**Data extracts**
==============================

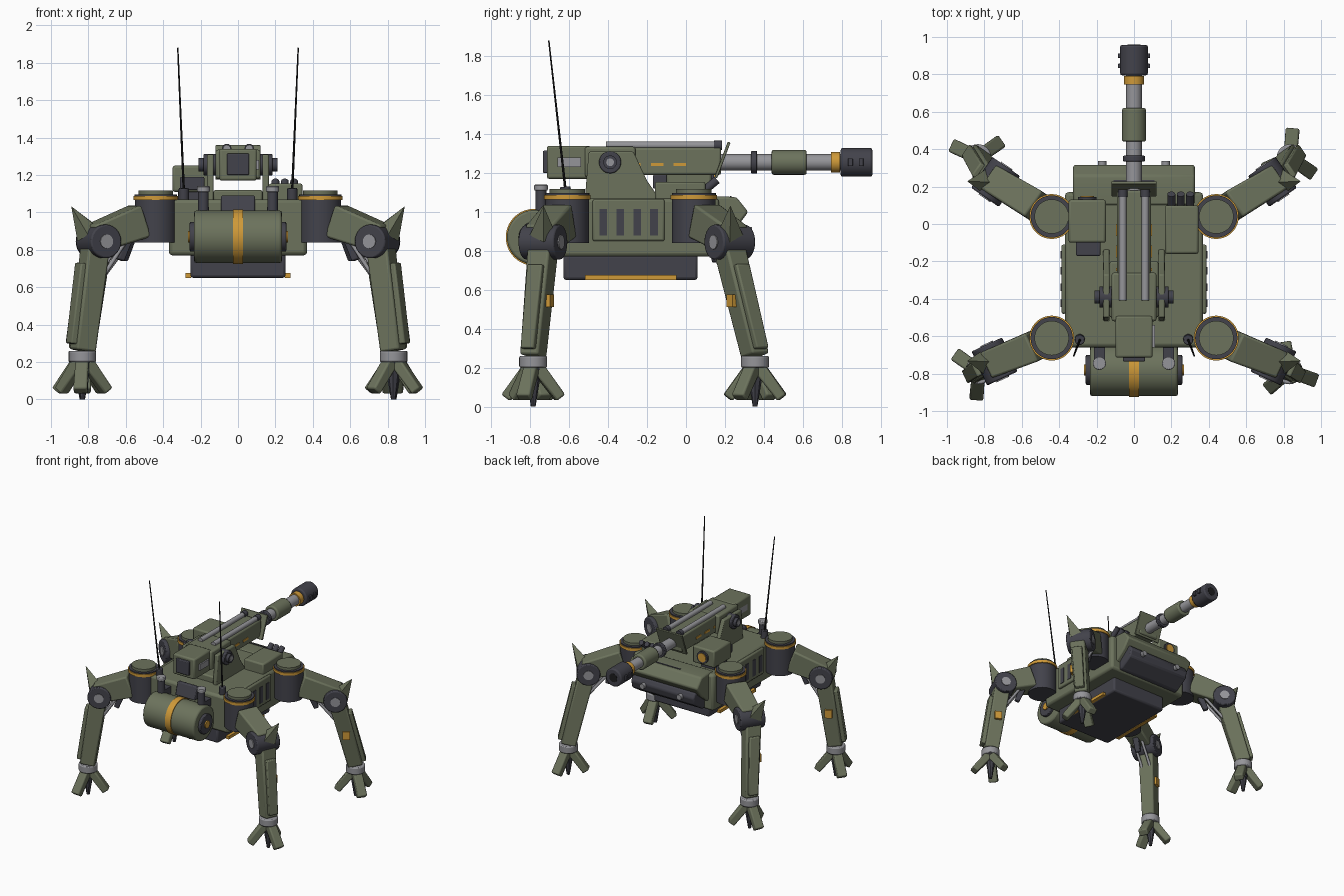
import bpy, bmesh, math
from mathutils import Vector, Matrix

if "Cube" in bpy.data.objects:
    bpy.data.objects.remove(bpy.data.objects["Cube"])

V = Vector


def material(name, rgb):
    m = bpy.data.materials.new(name)
    m.diffuse_color = (*rgb, 1)
    m.use_nodes = True
    m.node_tree.nodes["Principled BSDF"].inputs["Base Color"].default_value = m.diffuse_color
    return m


GREEN = material("olive_green", (0.150, 0.170, 0.108))
DARK = material("dark_grey", (0.055, 0.055, 0.070))
LIGHT = material("light_grey", (0.30, 0.30, 0.32))
YELLOW = material("amber", (0.62, 0.32, 0.04))
BLACK = material("black", (0.012, 0.012, 0.013))


def finish(name, bm, mat, bevel=0.0):
    bmesh.ops.recalc_face_normals(bm, faces=bm.faces)
    me = bpy.data.meshes.new(name)
    bm.to_mesh(me)
    bm.free()
    me.materials.append(mat)
    ob = bpy.data.objects.new(name, me)
    bpy.context.collection.objects.link(ob)
    if bevel:
        b = ob.modifiers.new("bevel", "BEVEL")
        b.width, b.segments, b.limit_method = bevel, 2, "ANGLE"
    return ob


def box(name, lo, hi, mat, bevel=0.0, tilt=0.0):
    """Box between two corners, tilted about x through its centre."""
    lo, hi = V(lo), V(hi)
    s = hi - lo
    bm = bmesh.new()
    bmesh.ops.create_cube(bm, size=1, matrix=Matrix.Translation((lo + hi) / 2)
                          @ Matrix.Rotation(tilt, 4, "X") @ Matrix.Diagonal((*s, 1)))
    return finish(name, bm, mat, bevel)


def cyl(name, a, b, r1, mat, r2=None, n=28, bevel=0.0):
    """Cylinder or cone from point a to point b."""
    a, b = V(a), V(b)
    d = b - a
    m = Matrix.Translation((a + b) / 2) @ d.to_track_quat("Z", "Y").to_matrix().to_4x4()
    bm = bmesh.new()
    bmesh.ops.create_cone(bm, cap_ends=True, segments=n, radius1=r1,
                          radius2=r1 if r2 is None else r2, depth=d.length, matrix=m)
    return finish(name, bm, mat, bevel)


def bar(name, a, b, s1, s2, side, mat, bevel=0.0):
    """Tapered rectangular bar; s1, s2 are (width along side, depth)."""
    a, b = V(a), V(b)
    u = V(side).normalized()
    w = (b - a).cross(u).normalized()
    bm = bmesh.new()
    rings = [[bm.verts.new(p + u * i * s[0] / 2 + w * j * s[1] / 2)
              for i, j in ((-1, -1), (1, -1), (1, 1), (-1, 1))] for p, s in ((a, s1), (b, s2))]
    for r in rings:
        bm.faces.new(r)
    for k in range(4):
        bm.faces.new((rings[0][k], rings[0][k - 1], rings[1][k - 1], rings[1][k]))
    return finish(name, bm, mat, bevel)


def prism(name, profile, x0, x1, mat, bevel=0.0):
    """Side profile of (y, z) points extruded from x0 to x1."""
    bm = bmesh.new()
    f = bm.faces.new([bm.verts.new((x0, y, z)) for y, z in profile])
    ext = bmesh.ops.extrude_face_region(bm, geom=[f])["geom"]
    bmesh.ops.translate(bm, vec=(x1 - x0, 0, 0),
                        verts=[g for g in ext if isinstance(g, bmesh.types.BMVert)])
    return finish(name, bm, mat, bevel)


# Hull, nose and belly
box("hull", (-0.37, -0.66, 0.77), (0.37, 0.17, 1.07), GREEN, 0.02)
prism("nose", [(0.1, 1.075), (0.2, 1.08), (0.26, 1.075), (0.32, 1.0), (0.26, 0.92), (0.1, 0.79)],
      -0.325, 0.325, GREEN, 0.012)
prism("bumper", [(0.2, 0.93), (0.29, 0.95), (0.315, 0.91), (0.3, 0.85), (0.19, 0.78), (0.12, 0.78)],
      -0.29, 0.29, DARK, 0.012)
box("nose_slot", (-0.11, 0.225, 1.07), (0.11, 0.235, 1.082), DARK)
box("belly", (-0.255, -0.63, 0.65), (0.255, 0.06, 0.78), DARK, 0.015)

# Fuel drum at the front end
cyl("drum", (-0.235, -0.78, 0.87), (0.235, -0.78, 0.87), 0.14, GREEN, n=40, bevel=0.012)
cyl("drum_band", (-0.026, -0.78, 0.87), (0.026, -0.78, 0.87), 0.146, YELLOW, n=40)
prism("rear_grille", [(-0.7, 0.99), (-0.64, 0.99), (-0.64, 1.09), (-0.67, 1.09)], -0.09, 0.09, DARK, 0.006)

# Parts repeated on both sides of the body
for s, tag in ((-1, "left"), (1, "right")):
    cyl("lamp_" + tag, (s * 0.17, 0.29, 0.9), (s * 0.17, 0.338, 0.9), 0.022, LIGHT)
    box("belly_strip_" + tag, (s * 0.265 - 0.015, -0.52, 0.65), (s * 0.265 + 0.015, -0.05, 0.675), YELLOW)
    box("side_panel_" + tag, (s * 0.375 - 0.013, -0.48, 0.85), (s * 0.375 + 0.013, -0.11, 1.065), GREEN, 0.01)
    for i in range(4):
        y = -0.425 + i * 0.087
        box("vent_" + tag, (s * 0.388 - 0.004, y - 0.02, 0.88), (s * 0.388 + 0.004, y + 0.02, 1.015), DARK)
    cyl("drum_cap_" + tag, (s * 0.23, -0.78, 0.87), (s * 0.258, -0.78, 0.87), 0.08, DARK, bevel=0.006)
    cyl("drum_hub_" + tag, (s * 0.25, -0.78, 0.87), (s * 0.268, -0.78, 0.87), 0.03, YELLOW)
    cyl("exhaust_" + tag, (s * 0.185, -0.745, 0.97), (s * 0.185, -0.745, 1.115), 0.028, DARK)
    cyl("exhaust_cap_" + tag, (s * 0.185, -0.745, 1.11), (s * 0.185, -0.745, 1.14), 0.035, LIGHT, bevel=0.005)
    box("exhaust_mount_" + tag, (s * 0.185 - 0.03, -0.745, 0.97), (s * 0.185 + 0.03, -0.65, 1.03), DARK)
    cyl("antenna_base_" + tag, (s * 0.29, -0.615, 1.06), (s * 0.29, -0.62, 1.13), 0.027, DARK, bevel=0.005)
    cyl("antenna_" + tag, (s * 0.29, -0.62, 1.12), (s * 0.322, -0.705, 1.88), 0.007, BLACK, r2=0.004, n=8)
    # Gun cradle
    prism("cradle_" + tag, [(-0.52, 1.06), (-0.13, 1.06), (-0.2, 1.16), (-0.27, 1.31), (-0.5, 1.31)],
          s * 0.13, s * 0.165, GREEN, 0.008)
    cyl("trunnion_" + tag, (s * 0.09, -0.39, 1.255), (s * 0.185, -0.39, 1.255), 0.057, DARK, bevel=0.006)
    cyl("trunnion_cap_" + tag, (s * 0.18, -0.39, 1.255), (s * 0.21, -0.39, 1.255), 0.035, DARK)
    cyl("trunnion_hub_" + tag, (s * 0.205, -0.39, 1.255), (s * 0.212, -0.39, 1.255), 0.02, LIGHT)
    # Recoil tubes and gun side marks
    cyl("recoil_tube_" + tag, (s * 0.06, -0.41, 1.342), (s * 0.06, 0.15, 1.342), 0.02, LIGHT, n=16)
    cyl("recoil_end_" + tag, (s * 0.06, 0.145, 1.342), (s * 0.06, 0.185, 1.342), 0.025, DARK, n=16)
    for y in (-0.25, -0.18, -0.065):
        w = 0.015 if y == -0.25 else 0.065
        box("gun_mark_" + tag, (s * 0.091 - 0.004, y, 1.235), (s * 0.091 + 0.004, y + w, 1.252), YELLOW)
    box("breech_slot_" + tag, (s * 0.1 - 0.004, -0.66, 1.23), (s * 0.1 + 0.008 * s + 0.004, -0.54, 1.28), LIGHT)

# Gun body
box("breech", (-0.1, -0.715, 1.17), (0.1, -0.49, 1.34), GREEN, 0.012)
box("breech_plate", (-0.06, -0.735, 1.2), (0.06, -0.7, 1.315), DARK, 0.006)
box("receiver", (-0.12, -0.52, 1.18), (0.12, -0.26, 1.335), GREEN, 0.012)
box("gun_body", (-0.09, -0.3, 1.19), (0.09, 0.18, 1.33), GREEN, 0.012)
box("turret_base", (-0.13, -0.5, 1.05), (0.13, -0.2, 1.12), GREEN, 0.01)
box("gun_shield", (-0.12, 0.18, 1.17), (0.12, 0.195, 1.365), GREEN, 0.004, tilt=-0.36)


def along_y(name, y0, y1, r, mat, bevel=0.0):
    cyl(name, (0, y0, 1.255), (0, y1, 1.255), r, mat, n=32, bevel=bevel)


along_y("barrel", 0.15, 0.83, 0.042, LIGHT)
along_y("barrel_ring", 0.335, 0.365, 0.058, DARK, 0.004)
along_y("barrel_sleeve", 0.44, 0.62, 0.064, GREEN, 0.01)
along_y("barrel_collar", 0.745, 0.79, 0.053, YELLOW)
along_y("muzzle", 0.795, 0.957, 0.074, DARK, 0.01)
along_y("muzzle_bore", 0.95, 0.959, 0.035, BLACK)
for s in (-1, 1):
    for y in (0.845, 0.9):
        box("muzzle_port", (s * 0.072 - 0.014, y - 0.012, 1.235), (s * 0.072 + 0.014, y + 0.012, 1.275), DARK, 0.003)

# Sensor box on the left of the deck
box("sensor_box", (-0.35, -0.1, 1.11), (-0.15, 0.13, 1.25), GREEN, 0.012)
box("sensor_foot", (-0.32, -0.08, 1.05), (-0.2, 0.08, 1.13), DARK)
box("sensor_back", (-0.31, -0.17, 1.12), (-0.18, -0.09, 1.19), DARK, 0.006)
cyl("sensor_rim", (-0.25, 0.12, 1.18), (-0.25, 0.145, 1.18), 0.05, DARK)
cyl("sensor_lens", (-0.25, 0.14, 1.18), (-0.25, 0.15, 1.18), 0.036, YELLOW)

# Storage box and launcher tubes on the right of the deck
box("storage_box", (0.165, -0.16, 1.05), (0.345, 0.1, 1.155), GREEN, 0.012)
for x in (0.2, 0.25, 0.3):
    cyl("launcher_tube", (x, 0.07, 1.09), (x, 0.16, 1.165), 0.021, DARK, n=16)

# Legs: side, shoulder y, knee, ankle and first toe angle
legs = [(-1, -0.61, (0.745, -0.735), (0.83, -0.785), 25), (1, -0.61, (0.745, -0.735), (0.83, -0.785), -20),
        (-1, 0.04, (0.74, 0.225), (0.835, 0.355), 35), (1, 0.04, (0.74, 0.225), (0.835, 0.355), -35)]
for s, sy, k, an, toe in legs:
    tag = ("left" if s < 0 else "right") + ("_front" if sy < 0 else "_rear")
    hip = V((s * 0.44, sy, 0))
    knee = V((s * k[0], k[1], 0.845))
    ankle = V((s * an[0], an[1], 0.23))
    out = V((knee.x - hip.x, (knee.y - hip.y) * 1.12, 0)).normalized()
    side = V((-out.y, out.x, 0))
    up = V((0, 0, 1))
    # Shoulder stack
    for part, z0, z1, r, mat in (("shoulder", 0.84, 1.07, 0.112, DARK), ("shoulder_ring", 1.065, 1.087, 0.12, YELLOW),
                                 ("shoulder_top", 1.08, 1.097, 0.113, DARK), ("shoulder_cap", 1.09, 1.118, 0.092, GREEN)):
        cyl(part + "_" + tag, hip + up * z0, hip + up * z1, r, mat, n=36)
    # Thigh, knee joint and spike
    bar("thigh_" + tag, hip + out * 0.09 + up * 0.955, knee + out * 0.03 + up * 0.015,
        (0.165, 0.18), (0.15, 0.15), side, GREEN, 0.012)
    cyl("knee_" + tag, knee - side * 0.1, knee + side * 0.1, 0.09, DARK, bevel=0.008)
    cyl("knee_pin_" + tag, knee - side * 0.106, knee + side * 0.106, 0.037, LIGHT)
    cyl("spike_" + tag, knee + V((s * 0.055, 0, 0.035)), (s * 0.89, knee.y + 0.003, 1.03), 0.068, GREEN, r2=0.001, n=4)
    # Shin with outer plate and side marker
    top = knee + V((s * 0.02, 0, -0.04))
    low = ankle + V((0, 0, 0.03))
    bar("shin_" + tag, top, low, (0.125, 0.125), (0.105, 0.115), side, GREEN, 0.012)
    bar("shin_plate_" + tag, top.lerp(low, 0.14) + out * 0.07, top.lerp(low, 0.93) + out * 0.07,
        (0.085, 0.04), (0.075, 0.04), side, GREEN, 0.008)
    inward = side if (side.y > 0) == (sy < 0) else -side
    mid = top.lerp(low, 0.48) + inward * 0.06
    bar("shin_marker_" + tag, mid + up * 0.033, mid - up * 0.033, (0.035, 0.055), (0.035, 0.055), side, YELLOW)
    # Piston behind the knee
    for q in (-0.035, 0.035):
        cyl("piston_rod_" + tag, hip + out * 0.19 + side * q + up * 0.85, top.lerp(low, 0.27) - out * 0.05 + side * q,
            0.011, LIGHT, n=12)
    bar("piston_mount_" + tag, hip + out * 0.16 + up * 0.87, hip + out * 0.21 + up * 0.745,
        (0.05, 0.045), (0.04, 0.04), side, DARK, 0.008)
    # Ankle, claw and three toes
    cyl("ankle_" + tag, ankle - up * 0.03, ankle + up * 0.03, 0.072, LIGHT, bevel=0.008)
    cyl("claw_" + tag, ankle - up * 0.03, ankle - up * 0.23, 0.045, DARK, r2=0.012, n=8)
    for i in range(3):
        a = math.radians(toe + i * 120)
        d = V((math.cos(a), math.sin(a), 0))
        bar("toe_" + tag, ankle + d * 0.015 - up * 0.02, ankle + d * 0.14 - up * 0.185,
            (0.07, 0.065), (0.075, 0.055), (-d.y, d.x, 0), GREEN, 0.01)

# Smooth shading with sharp edges kept
bpy.ops.object.select_all(action="SELECT")
bpy.context.view_layer.objects.active = bpy.context.selected_objects[0]
bpy.ops.object.shade_smooth_by_angle(angle=math.radians(32))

==============================

**Exercise requirements**
Would you please repeat the lines above exactly, from the first line of the listing through the line holding "m = bpy.data.materials.new(name)", with nothing added and no pictures?

**Result of this exercise**
import bpy, bmesh, math
from mathutils import Vector, Matrix

if "Cube" in bpy.data.objects:
    bpy.data.objects.remove(bpy.data.objects["Cube"])

V = Vector


def material(name, rgb):
    m = bpy.data.materials.new(name)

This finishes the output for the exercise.